Now, we don't know a lot about sports (we're more the nerdy type). But we do know a bit about esoteric, highly risky securities, so we thought we'd take a peak under the hood of this one.

According to the prospectus for the Foster series, the value of such an investment is determined by the potential future earnings Arian Foster might earn on, or off, the field. Foster is giving up 20% of his future earnings in exchange for an upfront payment of about $10 million. If the initial public offering of the shares generates sufficient interest, the shares would trade on an exchange operated by Fantex. The transaction costs associated with buying and selling the shares on the Fantex exchange "are expected to be up to 1% of the total amount of the purchase or sale."

Few, if any, people will be able to accurately predict the future earnings potential of a professional athlete. NYU professor and valuation expert Aswath Damodaran gave it a shot, pegging the Foster shares at only 61% of the offering price. But as he notes, that involved a number of assumptions. One of those assumptions was that Foster would play until he is 36 years old -- another nine years -- and another was that there would be a 5% chance of a career-ending injury each year.
In finance, the analogy is to credit risk, or the risk that an entity will default on its obligations. Credit risk is notoriously difficult to measure (at least without liquid credit default swap spread data), and numerous models exist for single-issue credit risk as well as portfolio credit risk. The Foster shares are essentially undiversified, which maximized their injury risk.

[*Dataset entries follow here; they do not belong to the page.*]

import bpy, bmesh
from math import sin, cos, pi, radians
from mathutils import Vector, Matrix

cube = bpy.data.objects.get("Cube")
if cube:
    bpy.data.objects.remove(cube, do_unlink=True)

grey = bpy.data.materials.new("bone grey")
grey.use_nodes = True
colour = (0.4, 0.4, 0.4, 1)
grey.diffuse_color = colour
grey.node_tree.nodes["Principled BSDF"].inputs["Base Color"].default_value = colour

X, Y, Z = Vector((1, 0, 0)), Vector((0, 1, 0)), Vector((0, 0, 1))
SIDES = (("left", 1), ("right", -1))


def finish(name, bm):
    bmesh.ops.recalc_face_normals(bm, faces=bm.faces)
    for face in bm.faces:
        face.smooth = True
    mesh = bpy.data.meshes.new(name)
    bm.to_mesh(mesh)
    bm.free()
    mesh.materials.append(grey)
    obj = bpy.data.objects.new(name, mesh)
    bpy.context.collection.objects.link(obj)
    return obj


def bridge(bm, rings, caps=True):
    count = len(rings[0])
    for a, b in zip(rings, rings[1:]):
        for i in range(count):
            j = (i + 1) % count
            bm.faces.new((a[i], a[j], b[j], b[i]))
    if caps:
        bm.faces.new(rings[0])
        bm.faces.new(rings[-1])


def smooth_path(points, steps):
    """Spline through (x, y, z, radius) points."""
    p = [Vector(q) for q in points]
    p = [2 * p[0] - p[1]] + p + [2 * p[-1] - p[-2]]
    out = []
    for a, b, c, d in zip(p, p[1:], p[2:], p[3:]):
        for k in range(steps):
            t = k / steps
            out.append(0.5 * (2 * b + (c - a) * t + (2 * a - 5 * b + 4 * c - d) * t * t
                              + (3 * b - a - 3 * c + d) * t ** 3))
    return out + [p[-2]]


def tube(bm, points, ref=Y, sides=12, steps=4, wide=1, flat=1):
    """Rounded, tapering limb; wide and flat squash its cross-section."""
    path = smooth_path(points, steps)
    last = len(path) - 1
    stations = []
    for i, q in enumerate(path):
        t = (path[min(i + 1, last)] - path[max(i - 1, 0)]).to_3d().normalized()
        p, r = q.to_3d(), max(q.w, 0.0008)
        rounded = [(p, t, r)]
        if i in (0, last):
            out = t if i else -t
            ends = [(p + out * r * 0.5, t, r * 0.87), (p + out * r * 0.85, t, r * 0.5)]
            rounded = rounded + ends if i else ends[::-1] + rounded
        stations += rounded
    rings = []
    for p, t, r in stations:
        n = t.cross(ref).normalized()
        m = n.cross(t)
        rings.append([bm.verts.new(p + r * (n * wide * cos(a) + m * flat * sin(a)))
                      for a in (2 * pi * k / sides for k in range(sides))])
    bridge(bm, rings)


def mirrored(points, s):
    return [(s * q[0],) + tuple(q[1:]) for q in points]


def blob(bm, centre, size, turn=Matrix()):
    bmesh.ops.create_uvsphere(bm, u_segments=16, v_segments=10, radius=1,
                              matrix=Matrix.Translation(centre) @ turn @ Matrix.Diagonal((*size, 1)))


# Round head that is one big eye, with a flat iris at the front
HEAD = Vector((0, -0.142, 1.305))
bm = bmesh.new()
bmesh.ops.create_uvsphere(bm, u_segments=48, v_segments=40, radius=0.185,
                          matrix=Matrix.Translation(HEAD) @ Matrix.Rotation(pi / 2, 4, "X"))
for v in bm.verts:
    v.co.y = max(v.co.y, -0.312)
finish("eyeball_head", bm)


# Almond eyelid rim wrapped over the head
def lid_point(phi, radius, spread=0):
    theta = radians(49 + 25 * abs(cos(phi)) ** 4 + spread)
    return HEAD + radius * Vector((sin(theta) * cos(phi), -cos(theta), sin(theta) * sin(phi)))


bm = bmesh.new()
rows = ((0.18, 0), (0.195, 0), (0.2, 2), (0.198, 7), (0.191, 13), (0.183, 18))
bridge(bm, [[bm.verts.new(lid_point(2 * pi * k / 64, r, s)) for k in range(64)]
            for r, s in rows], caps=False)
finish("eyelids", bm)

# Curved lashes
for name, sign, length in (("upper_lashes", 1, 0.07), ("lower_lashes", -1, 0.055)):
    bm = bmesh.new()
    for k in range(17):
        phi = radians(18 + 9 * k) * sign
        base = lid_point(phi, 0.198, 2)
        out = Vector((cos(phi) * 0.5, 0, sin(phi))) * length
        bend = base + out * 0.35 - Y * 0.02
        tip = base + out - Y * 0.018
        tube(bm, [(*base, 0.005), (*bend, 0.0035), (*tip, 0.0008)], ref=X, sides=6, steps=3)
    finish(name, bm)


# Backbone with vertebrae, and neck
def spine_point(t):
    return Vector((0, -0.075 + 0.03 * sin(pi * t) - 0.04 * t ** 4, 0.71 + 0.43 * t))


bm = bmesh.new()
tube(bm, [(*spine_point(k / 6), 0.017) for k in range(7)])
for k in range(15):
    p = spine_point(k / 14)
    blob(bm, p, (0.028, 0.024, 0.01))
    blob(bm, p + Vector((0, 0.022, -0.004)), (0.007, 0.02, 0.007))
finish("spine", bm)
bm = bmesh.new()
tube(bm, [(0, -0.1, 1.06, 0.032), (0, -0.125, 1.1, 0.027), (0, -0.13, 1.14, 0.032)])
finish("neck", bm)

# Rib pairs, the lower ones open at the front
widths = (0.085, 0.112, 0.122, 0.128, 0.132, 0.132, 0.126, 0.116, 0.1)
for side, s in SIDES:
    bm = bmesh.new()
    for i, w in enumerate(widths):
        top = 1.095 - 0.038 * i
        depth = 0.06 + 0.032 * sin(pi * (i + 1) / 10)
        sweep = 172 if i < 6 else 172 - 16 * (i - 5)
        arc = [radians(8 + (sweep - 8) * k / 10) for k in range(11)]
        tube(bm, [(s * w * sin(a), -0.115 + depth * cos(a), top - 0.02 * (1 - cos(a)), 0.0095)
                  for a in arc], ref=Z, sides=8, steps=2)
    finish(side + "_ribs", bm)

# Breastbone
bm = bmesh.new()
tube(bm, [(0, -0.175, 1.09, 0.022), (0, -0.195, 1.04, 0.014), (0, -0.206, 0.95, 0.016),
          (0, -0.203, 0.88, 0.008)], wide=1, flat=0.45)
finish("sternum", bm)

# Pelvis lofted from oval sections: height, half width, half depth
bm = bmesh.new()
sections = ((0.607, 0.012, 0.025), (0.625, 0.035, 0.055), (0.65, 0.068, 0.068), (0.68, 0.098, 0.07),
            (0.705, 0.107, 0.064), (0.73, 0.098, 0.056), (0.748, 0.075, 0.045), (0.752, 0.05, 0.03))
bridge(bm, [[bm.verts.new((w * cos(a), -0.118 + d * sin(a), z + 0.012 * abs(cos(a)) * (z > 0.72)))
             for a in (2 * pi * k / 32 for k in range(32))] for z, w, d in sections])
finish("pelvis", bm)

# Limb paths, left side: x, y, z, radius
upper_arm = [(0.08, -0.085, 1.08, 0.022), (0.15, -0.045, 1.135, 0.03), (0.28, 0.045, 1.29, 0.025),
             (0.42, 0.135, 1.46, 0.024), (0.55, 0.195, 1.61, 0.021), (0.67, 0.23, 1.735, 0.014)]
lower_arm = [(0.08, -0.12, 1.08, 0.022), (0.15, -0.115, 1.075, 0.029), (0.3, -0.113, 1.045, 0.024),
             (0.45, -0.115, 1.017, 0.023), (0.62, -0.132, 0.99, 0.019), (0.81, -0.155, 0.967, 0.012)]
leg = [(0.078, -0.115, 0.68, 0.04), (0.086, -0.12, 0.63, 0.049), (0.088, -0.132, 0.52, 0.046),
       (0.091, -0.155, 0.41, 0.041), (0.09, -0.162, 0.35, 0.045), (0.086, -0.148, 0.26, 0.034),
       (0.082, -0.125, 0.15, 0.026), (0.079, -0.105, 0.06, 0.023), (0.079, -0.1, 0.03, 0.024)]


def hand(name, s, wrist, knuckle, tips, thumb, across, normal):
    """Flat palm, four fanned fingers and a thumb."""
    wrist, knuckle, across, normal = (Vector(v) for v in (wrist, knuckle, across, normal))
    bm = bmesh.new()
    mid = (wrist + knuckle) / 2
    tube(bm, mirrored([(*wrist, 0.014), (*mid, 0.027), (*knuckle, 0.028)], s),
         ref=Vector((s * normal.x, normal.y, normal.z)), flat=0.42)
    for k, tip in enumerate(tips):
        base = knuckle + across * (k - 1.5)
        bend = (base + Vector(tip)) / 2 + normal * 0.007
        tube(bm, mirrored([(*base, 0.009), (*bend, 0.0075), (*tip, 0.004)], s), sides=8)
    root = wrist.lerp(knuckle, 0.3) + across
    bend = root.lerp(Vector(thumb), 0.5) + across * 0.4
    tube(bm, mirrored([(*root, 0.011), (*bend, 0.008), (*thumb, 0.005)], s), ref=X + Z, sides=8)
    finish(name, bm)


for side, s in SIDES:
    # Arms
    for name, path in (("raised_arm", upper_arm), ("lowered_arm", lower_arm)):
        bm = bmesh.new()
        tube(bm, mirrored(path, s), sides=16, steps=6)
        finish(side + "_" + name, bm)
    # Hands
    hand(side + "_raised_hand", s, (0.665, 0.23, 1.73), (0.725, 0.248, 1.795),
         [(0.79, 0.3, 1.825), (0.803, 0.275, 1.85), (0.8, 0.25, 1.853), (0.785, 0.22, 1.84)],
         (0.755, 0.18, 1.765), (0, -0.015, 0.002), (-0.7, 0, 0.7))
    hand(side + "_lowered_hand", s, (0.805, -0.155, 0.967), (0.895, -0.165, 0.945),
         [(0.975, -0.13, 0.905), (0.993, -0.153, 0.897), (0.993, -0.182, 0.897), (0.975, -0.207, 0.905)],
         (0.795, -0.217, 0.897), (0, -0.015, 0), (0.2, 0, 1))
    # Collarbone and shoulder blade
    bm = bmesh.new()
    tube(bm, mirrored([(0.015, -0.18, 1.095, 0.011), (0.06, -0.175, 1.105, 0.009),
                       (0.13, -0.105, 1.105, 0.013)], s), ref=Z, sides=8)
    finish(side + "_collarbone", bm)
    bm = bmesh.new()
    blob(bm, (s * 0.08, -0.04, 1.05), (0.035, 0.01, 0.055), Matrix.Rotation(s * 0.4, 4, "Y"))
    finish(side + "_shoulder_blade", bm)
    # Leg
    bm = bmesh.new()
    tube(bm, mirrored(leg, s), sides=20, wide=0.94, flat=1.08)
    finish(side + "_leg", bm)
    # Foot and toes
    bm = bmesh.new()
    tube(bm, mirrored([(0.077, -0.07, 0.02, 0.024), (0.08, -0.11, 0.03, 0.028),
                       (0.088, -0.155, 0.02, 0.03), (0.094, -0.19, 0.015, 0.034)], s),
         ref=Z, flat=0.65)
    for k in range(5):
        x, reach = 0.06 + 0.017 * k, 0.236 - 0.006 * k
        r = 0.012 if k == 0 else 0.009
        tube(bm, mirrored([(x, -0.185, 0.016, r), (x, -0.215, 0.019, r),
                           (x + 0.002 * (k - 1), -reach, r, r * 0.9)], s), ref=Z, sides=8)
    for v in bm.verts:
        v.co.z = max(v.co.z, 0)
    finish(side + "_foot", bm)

Indeed, running backs have the highest injury rate of all NFL positions. Jason Lisk has a great series of posts about injury risk to running backs, which varies by workload (number of carries) and even the closeness of games. Arian Foster certainly got a lot of work in the past two seasons, and his injury risk might have been particularly high. As any fantasy football player likely appreciates, injury risk is very significant in the NFL and a team's success is in no small way determined by its portfolio 'credit' (or injury) risk.**

Thus Fantax's (perhaps brief) experiment with athlete-backed securities has highlighted one of the most important lessons in investing: diversification. Individual entities, whether they be the debt of Fortune 500 companies or shares of a pro athlete's future earnings, have idiosyncratic risk that is difficult to predict. Often the best bet is to invest in a very broad portfolio of many different types of securities, such that the risk of any one default is relatively small.

Since this was not really possible with the Foster or Davis shares, it's unclear whether such securities would be suitable for any retail investor. Time will tell if any other similar products ever...wait for it...make it to the big leagues.


*Interestingly, investors in the Foster or Davis series are actually investing in the Fantex business model. Importantly, Fantex has structured the offerings such that the shares can be converted into "Shares of [Fantex] Platform Common Stock" at any time under the direction of Fantex's board of directors -- not the investor. Although the value of the Foster series may be linked to the performance of Arian Foster, in the end "[w]hat you are investing in is Fantex the brokerage."

**You could get some injury diversification by buying shares in a whole team rather than just a player. Unfortunately, there is only one pro sports team that is publicly traded: the Green Bay Packers.